He advised LP to gather adequate evidence regarding Yakubu’s violation of electoral and other laws that will compel INEC to prosecute him, rather than asking for his sack.
“Sacking him will not solve the problem, if indeed he committed electoral fraud because that will not deter any other appointee from committing the same electoral offences. If the LP cannot present a prima facie case against him with adequate unassailable evidence and witnesses, they should keep their peace and begin to prepare for the next election,” he declared.
On his part, a lecturer in Lagos State University of Education, Department of political science, Dr Abdulkareem Onakoya, stated that EU’s report is an attempt to put the country on a pedestrian of good governance, adding that if the country would get a free and fair election, the public must be carried along in the selection of election umpire.
“In a situation where the ruling party appoints the chairman of INEC, I don’t think we are being fair on that. Nigeria’s electoral process needs an overhaul so that the world will see us practicing democracy, as it should in our electoral processes.
His words: “Something is wrong with the umpire; we need a real impartial INEC. Everything INEC engages in must be free from government’s interference and intervention. That is the only time Nigeria’s electoral system can be free and fair.
“The call for the sack of INEC chairman is illogical. When Osuntokun released the statement, my thought was where are they heading? The fact that a political party lost an election, so, the next thing to do is to call for the sack of the umpire of such an election? That means we are not getting it right.”
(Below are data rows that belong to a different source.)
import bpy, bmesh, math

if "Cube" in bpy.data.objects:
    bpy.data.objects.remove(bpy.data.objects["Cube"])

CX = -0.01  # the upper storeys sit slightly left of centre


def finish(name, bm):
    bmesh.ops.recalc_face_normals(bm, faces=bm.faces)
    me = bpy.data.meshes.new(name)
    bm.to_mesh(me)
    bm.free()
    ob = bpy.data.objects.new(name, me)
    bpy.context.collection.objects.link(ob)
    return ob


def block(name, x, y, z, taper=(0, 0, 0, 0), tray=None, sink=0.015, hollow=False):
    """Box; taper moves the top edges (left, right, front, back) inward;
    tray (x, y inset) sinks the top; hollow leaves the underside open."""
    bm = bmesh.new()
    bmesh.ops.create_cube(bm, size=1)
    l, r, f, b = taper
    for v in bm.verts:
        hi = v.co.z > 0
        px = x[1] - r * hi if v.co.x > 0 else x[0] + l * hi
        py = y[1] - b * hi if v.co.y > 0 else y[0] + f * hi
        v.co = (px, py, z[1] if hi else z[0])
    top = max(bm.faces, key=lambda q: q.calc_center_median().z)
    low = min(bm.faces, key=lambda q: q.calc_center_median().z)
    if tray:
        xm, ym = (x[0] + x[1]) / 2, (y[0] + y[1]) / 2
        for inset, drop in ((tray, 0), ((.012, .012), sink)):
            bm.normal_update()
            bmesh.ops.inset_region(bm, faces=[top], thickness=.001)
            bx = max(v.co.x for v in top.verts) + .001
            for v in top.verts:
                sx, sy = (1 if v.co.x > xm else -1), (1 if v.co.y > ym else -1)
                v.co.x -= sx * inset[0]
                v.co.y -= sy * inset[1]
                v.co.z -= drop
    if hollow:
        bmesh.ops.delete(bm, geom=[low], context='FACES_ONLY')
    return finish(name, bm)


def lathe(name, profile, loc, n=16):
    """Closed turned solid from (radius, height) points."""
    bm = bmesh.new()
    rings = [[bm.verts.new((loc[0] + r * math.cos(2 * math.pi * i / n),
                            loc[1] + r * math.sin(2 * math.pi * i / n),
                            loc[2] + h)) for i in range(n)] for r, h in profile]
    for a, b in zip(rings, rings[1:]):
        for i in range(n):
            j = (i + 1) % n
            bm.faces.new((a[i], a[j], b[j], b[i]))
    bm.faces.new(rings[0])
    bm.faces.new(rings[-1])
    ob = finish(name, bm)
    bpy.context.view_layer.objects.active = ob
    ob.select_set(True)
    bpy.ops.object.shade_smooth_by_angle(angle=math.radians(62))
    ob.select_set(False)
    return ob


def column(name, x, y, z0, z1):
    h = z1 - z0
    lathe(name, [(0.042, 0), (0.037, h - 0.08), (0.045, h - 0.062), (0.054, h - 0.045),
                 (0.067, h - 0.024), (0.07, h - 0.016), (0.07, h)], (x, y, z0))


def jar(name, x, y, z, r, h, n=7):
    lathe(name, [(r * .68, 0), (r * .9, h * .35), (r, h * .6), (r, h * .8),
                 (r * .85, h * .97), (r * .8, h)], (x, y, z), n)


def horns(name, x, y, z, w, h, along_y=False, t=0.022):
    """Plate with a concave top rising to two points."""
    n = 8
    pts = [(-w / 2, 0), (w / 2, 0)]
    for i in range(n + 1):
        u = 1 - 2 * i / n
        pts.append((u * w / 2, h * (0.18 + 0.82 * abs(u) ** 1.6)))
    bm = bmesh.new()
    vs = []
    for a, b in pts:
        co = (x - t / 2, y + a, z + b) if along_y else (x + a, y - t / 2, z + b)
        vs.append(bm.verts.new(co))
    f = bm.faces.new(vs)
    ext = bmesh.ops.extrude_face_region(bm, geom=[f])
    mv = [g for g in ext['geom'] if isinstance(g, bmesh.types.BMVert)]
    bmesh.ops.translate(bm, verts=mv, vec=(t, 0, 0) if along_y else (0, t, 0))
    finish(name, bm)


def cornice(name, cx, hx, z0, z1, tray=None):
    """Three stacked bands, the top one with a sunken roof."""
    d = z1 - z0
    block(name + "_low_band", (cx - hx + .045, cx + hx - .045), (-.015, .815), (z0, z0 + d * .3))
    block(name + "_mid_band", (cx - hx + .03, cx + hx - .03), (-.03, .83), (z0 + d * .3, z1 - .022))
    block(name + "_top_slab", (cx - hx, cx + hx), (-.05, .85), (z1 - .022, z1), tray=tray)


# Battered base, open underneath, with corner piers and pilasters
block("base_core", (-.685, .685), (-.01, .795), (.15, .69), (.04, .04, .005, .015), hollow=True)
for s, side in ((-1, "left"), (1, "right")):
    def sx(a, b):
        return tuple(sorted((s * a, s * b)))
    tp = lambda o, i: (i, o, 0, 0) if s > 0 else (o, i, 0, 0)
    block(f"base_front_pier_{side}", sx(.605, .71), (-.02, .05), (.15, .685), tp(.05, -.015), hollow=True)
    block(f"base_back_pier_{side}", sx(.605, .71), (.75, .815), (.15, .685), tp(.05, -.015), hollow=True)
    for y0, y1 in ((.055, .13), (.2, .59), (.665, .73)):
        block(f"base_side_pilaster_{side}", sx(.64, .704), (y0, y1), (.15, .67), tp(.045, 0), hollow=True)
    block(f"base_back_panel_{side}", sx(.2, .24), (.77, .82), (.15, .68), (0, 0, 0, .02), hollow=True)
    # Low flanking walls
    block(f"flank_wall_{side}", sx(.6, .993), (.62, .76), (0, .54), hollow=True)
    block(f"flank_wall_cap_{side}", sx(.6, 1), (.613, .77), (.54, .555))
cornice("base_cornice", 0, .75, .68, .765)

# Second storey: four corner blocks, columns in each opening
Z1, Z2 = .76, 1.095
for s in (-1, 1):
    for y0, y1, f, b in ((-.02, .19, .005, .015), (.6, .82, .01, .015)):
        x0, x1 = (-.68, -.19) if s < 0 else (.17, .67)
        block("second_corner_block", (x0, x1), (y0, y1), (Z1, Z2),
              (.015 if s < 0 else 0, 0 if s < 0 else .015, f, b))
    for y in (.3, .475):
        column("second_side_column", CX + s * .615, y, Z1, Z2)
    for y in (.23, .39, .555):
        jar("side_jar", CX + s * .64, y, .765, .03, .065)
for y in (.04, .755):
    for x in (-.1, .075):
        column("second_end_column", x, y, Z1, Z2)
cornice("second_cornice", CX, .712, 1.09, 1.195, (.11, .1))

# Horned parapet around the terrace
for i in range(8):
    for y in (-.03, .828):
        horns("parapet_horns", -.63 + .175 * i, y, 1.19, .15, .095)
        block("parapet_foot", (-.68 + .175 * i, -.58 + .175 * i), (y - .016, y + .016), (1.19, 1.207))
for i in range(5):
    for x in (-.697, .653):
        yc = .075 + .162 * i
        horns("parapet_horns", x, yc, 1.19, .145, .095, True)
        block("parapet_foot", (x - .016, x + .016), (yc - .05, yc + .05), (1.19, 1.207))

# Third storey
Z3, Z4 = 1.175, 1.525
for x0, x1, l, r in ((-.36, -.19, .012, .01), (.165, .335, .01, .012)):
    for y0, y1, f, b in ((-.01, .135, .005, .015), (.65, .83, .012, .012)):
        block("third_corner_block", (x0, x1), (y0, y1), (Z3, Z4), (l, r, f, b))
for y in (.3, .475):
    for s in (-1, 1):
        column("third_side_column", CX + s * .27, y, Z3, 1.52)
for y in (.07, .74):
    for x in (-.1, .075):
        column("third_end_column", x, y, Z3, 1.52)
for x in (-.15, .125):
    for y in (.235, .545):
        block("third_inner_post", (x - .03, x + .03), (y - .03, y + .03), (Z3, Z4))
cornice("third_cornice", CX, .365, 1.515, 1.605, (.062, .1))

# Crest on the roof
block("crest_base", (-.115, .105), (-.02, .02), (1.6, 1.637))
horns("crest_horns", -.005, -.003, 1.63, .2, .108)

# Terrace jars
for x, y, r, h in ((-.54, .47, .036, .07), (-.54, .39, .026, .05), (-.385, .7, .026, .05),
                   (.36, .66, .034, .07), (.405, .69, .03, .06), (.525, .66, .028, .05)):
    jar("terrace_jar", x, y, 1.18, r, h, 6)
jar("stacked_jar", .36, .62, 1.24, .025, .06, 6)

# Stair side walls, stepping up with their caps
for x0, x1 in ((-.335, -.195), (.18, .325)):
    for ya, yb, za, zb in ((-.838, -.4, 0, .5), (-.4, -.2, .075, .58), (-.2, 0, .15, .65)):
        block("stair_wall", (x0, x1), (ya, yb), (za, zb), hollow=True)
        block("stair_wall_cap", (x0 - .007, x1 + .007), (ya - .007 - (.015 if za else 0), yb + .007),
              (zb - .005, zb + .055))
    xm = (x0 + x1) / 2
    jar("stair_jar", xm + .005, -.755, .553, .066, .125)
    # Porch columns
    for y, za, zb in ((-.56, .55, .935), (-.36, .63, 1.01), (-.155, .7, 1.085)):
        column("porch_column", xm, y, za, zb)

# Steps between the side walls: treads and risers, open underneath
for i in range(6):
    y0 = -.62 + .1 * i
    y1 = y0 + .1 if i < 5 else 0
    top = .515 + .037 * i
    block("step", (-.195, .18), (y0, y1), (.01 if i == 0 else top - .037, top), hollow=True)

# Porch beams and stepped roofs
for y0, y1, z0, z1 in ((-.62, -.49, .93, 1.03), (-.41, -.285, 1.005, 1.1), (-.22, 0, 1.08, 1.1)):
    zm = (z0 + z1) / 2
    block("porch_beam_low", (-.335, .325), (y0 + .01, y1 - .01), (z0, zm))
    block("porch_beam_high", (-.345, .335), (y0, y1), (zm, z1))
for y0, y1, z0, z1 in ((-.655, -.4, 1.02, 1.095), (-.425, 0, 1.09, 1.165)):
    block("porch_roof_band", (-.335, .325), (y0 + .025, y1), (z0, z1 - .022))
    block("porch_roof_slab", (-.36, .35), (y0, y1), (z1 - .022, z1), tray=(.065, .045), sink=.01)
Get the latest news delivered straight to your inbox every day of the week. Stay informed with the Guardian’s leading coverage of Nigerian and world news, business, technology and sports.